I love blogging. I love affiliate marketing. I love blogging with affiliate links. I will be the first person to defend our industry as valuable to the Internet as a whole. However, I got my first taste of what it’s like to be on the consumer side and feel duped by affiliate marketing.
The other day I saw an “article” posted by Mashable on Facebook. The title was “This app could be the key to speaking a second language” and Mashable had added “And teaches you how native speakers *actually* talk….” I’ve been considering learning Spanish so I was really curious to see what this app might be and if it would be better for me than the Rosetta Stone I have been contemplating.
I clicked on the article and started reading about uTalk Language Education. It was a glowing review. And yet, it was only 3 short paragraphs, with the last one being nothing but a plug for how you could get a subscription for 69 percent off. I thought to myself “this reads more like an advertisement than a product review.”
Sure enough, as I scrolled back to the top of the post, I saw this: “Just to let you know, if you buy something featured here, Mashable might earn an affiliate commission.” How in the world did I miss that when I first read the article? Here’s what it looked like:
Under the FTC rules (which I study and post about on a regular basis), this is probably an adequate disclosure. It was before the post. It was noticeable. It was in language that I understand. It was totally my fault for skimming over it.
And yet, between the disclosure itself and the way that the article was written, I was so mad that I decided I didn’t even want to click through to the product because I felt cheated out of a “real” article.
Why Did I Feel Cheated and What Would Have Made It Better?
I think in part, I expected that something posted like “news” on Mashable wouldn’t be a blatant advertisement. That was the first strike. The second was that in doing so, Mashable didn’t even make an attempt at reviewing the product. They probably took uTalk’s product information page, pulled out a few important points, and regurgitated them. They didn’t actually try the product. They didn’t give pros and cons. They didn’t compare it to any other products on the market.
It was a pure sales pitch, plain and simple–disguised to look like news.

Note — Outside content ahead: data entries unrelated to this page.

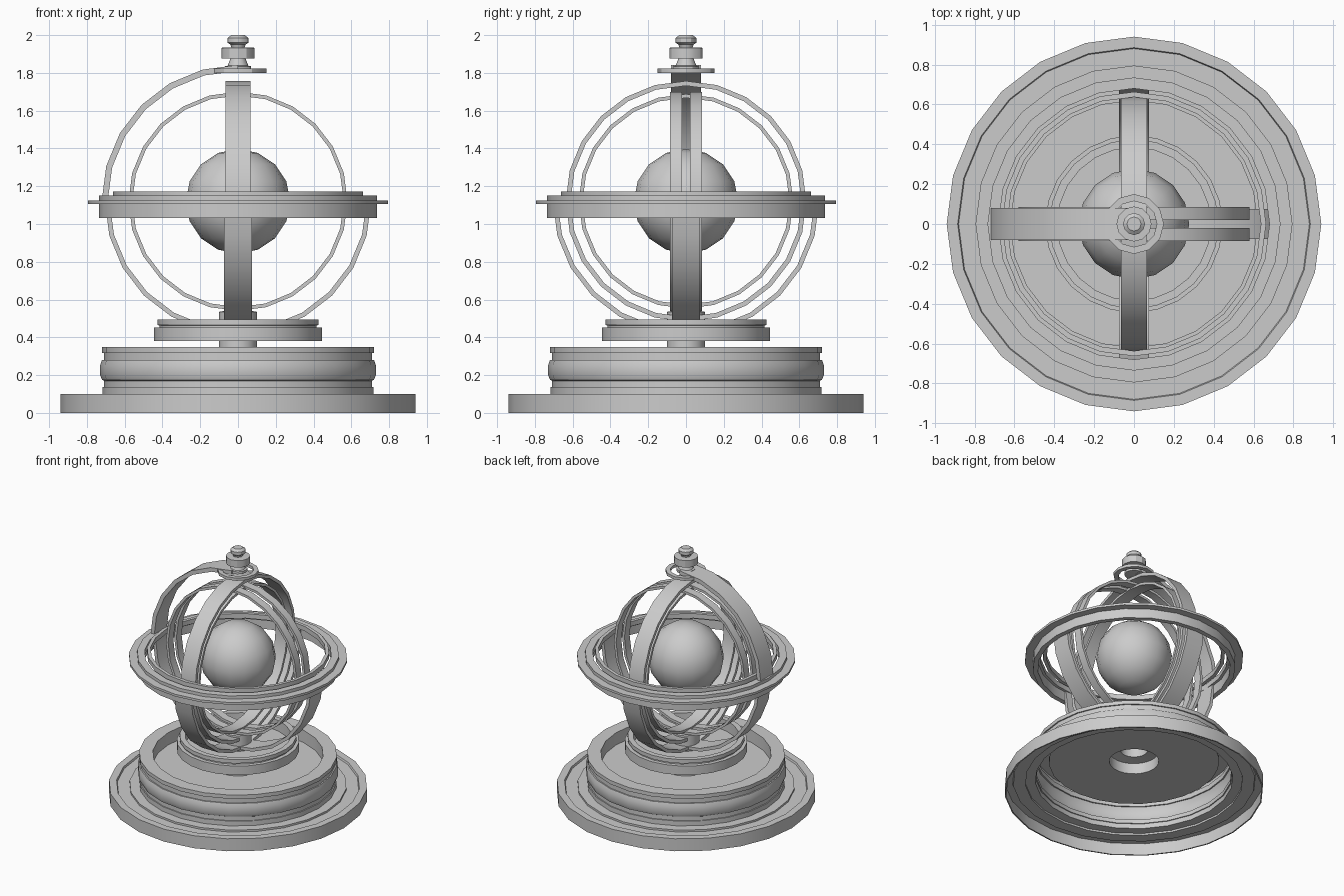
import bpy, bmesh, math
from mathutils import Matrix

if "Cube" in bpy.data.objects:
    bpy.data.objects.remove(bpy.data.objects["Cube"])

CZ = 1.12  # height of the globe centre


def lathe(name, profile, n=24, a0=0, a1=360, closed=False, mat=Matrix()):
    """Revolve an (r, z) profile about z; partial arcs get end caps."""
    bm = bmesh.new()
    full = a1 - a0 >= 360
    steps = n if full else round(n * (a1 - a0) / 360)
    rows = []
    for i in range(steps if full else steps + 1):
        a = math.radians(a0 + (a1 - a0) * i / steps)
        rows.append([bm.verts.new((r * math.cos(a), r * math.sin(a), z)) for r, z in profile])
    m = len(profile)
    for i in range(steps):
        p, q = rows[i], rows[(i + 1) % len(rows)]
        for j in range(m if closed else m - 1):
            k = (j + 1) % m
            bm.faces.new((p[j], q[j], q[k], p[k]))
    if not full and closed:
        bm.faces.new(rows[0])
        bm.faces.new(rows[-1])
    bmesh.ops.remove_doubles(bm, verts=bm.verts, dist=1e-5)
    bmesh.ops.recalc_face_normals(bm, faces=bm.faces)
    bm.transform(mat)
    me = bpy.data.meshes.new(name)
    bm.to_mesh(me)
    bm.free()
    ob = bpy.data.objects.new(name, me)
    bpy.context.collection.objects.link(ob)
    smooth(ob)
    return ob


def smooth(ob):
    bpy.ops.object.select_all(action='DESELECT')
    ob.select_set(True)
    bpy.context.view_layer.objects.active = ob
    bpy.ops.object.shade_smooth_by_angle(angle=math.radians(30))


# local circle plane -> world vertical planes through the globe centre
XZ = Matrix.Translation((0, 0, CZ)) @ Matrix.Rotation(math.pi / 2, 4, 'X')
YZ = Matrix.Translation((0, 0, CZ)) @ Matrix.Rotation(math.pi / 2, 4, 'Z') @ Matrix.Rotation(math.pi / 2, 4, 'X')


def band(name, r_out, r_in, w0, w1, plane, a0=0, a1=360):
    lathe(name, [(r_in, w0), (r_out, w0), (r_out, w1), (r_in, w1)], 24, a0, a1, True, plane)


# hollow stepped base, open underneath
lathe("base", [
    (0.93, 0.0), (0.94, 0.0), (0.94, 0.10), (0.885, 0.10), (0.88, 0.085),
    (0.79, 0.085), (0.79, 0.10), (0.718, 0.10), (0.718, 0.138), (0.71, 0.138), (0.71, 0.17),
    (0.72, 0.175), (0.73, 0.20), (0.73, 0.25), (0.72, 0.28),
    (0.71, 0.28), (0.71, 0.318), (0.72, 0.318), (0.72, 0.348),
    (0.62, 0.348), (0.62, 0.25), (0.18, 0.25), (0.18, 0.335), (0.10, 0.345)])

# short column and cradle dish
lathe("column", [(0.10, 0.345), (0.10, 0.535), (0.07, 0.54), (0, 0.54)])
lathe("cradle_dish", [
    (0.10, 0.38), (0.445, 0.38), (0.445, 0.453), (0.415, 0.453), (0.415, 0.462),
    (0.425, 0.465), (0.425, 0.495), (0.385, 0.495), (0.385, 0.41), (0.10, 0.41)], closed=True)

# horizontal horizon ring with a slim separate inner lip
lathe("horizon_ring", [
    (0.70, 1.033), (0.737, 1.033), (0.737, 1.107), (0.795, 1.107), (0.795, 1.125),
    (0.735, 1.125), (0.735, 1.15), (0.68, 1.15), (0.68, 1.11), (0.70, 1.11)], closed=True)
lathe("horizon_lip", [(0.637, 1.135), (0.663, 1.135), (0.663, 1.173), (0.637, 1.173)], closed=True)

# outer supports: lower half hoops and one upper quarter arm
band("support_hoop_side", 0.705, 0.68, -0.075, 0.075, XZ, 180, 360)
band("support_hoop_front", 0.705, 0.68, -0.075, 0.075, YZ, 180, 360)
band("upper_arm", 0.722, 0.69, -0.08, 0.08, XZ, 90, 180)

# inner rings
band("middle_ring", 0.637, 0.612, -0.065, 0.065, YZ)
band("inner_ring", 0.568, 0.548, -0.05, 0.05, YZ)
for s, label in ((1, "front"), (-1, "back")):
    band("twin_ring_" + label, 0.58, 0.56, *sorted((0.02 * s, 0.085 * s)), XZ)

# globe
bpy.ops.mesh.primitive_uv_sphere_add(segments=16, ring_count=8, radius=0.277, location=(0, 0, CZ))
globe = bpy.context.object
globe.name = "globe"
smooth(globe)

# finial with washer
lathe("finial_washer", [(0.115, 1.80), (0.15, 1.80), (0.15, 1.822), (0.115, 1.822)], 12, closed=True)
lathe("finial", [
    (0, 1.81), (0.07, 1.815), (0.07, 1.835), (0.055, 1.838), (0.04, 1.875), (0.088, 1.877),
    (0.088, 1.933), (0.035, 1.935), (0.04, 1.95), (0.055, 1.96), (0.055, 1.985),
    (0.035, 2.0), (0, 2.0)], 12)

I know Mashable isn’t the only one doing this. I’ve seen so many PopSugar wine club “reviews” that are nothing but advertisements that I have stopped following PopSugar altogether. Of course I can’t help feeling a bit hypocritical given that I am one of the people writing blog post product reviews with affiliate links in them.
It’s a good lesson to me and to all of us who write articles like this. A few lessons, in fact:
- Don’t make something look like “news” when it isn’t.
- Add genuine valuable content to your reviews rather than just product pitches.
- Pros and cons show that you are genuinely reviewing rather than just shilling.
- The “average” consumer might still skip over your disclosures, even when done properly.
Ironically when I went back to find the article later to write this post, I did click through the link. It took me to a “Mashable Shop,” so clearly they aren’t trying to trick the reader into thinking that they aren’t making money. It wasn’t a traditional affiliate link, but it was the same concept.
How would you have felt if you clicked through to read “news” only to find out it was advertising? Or do you assume that all posts on Facebook now are as likely to be ads as they are newsworthy?
The post I Was Burned by Affiliate Marketing (as a Consumer) appeared first on Tricia Meyer.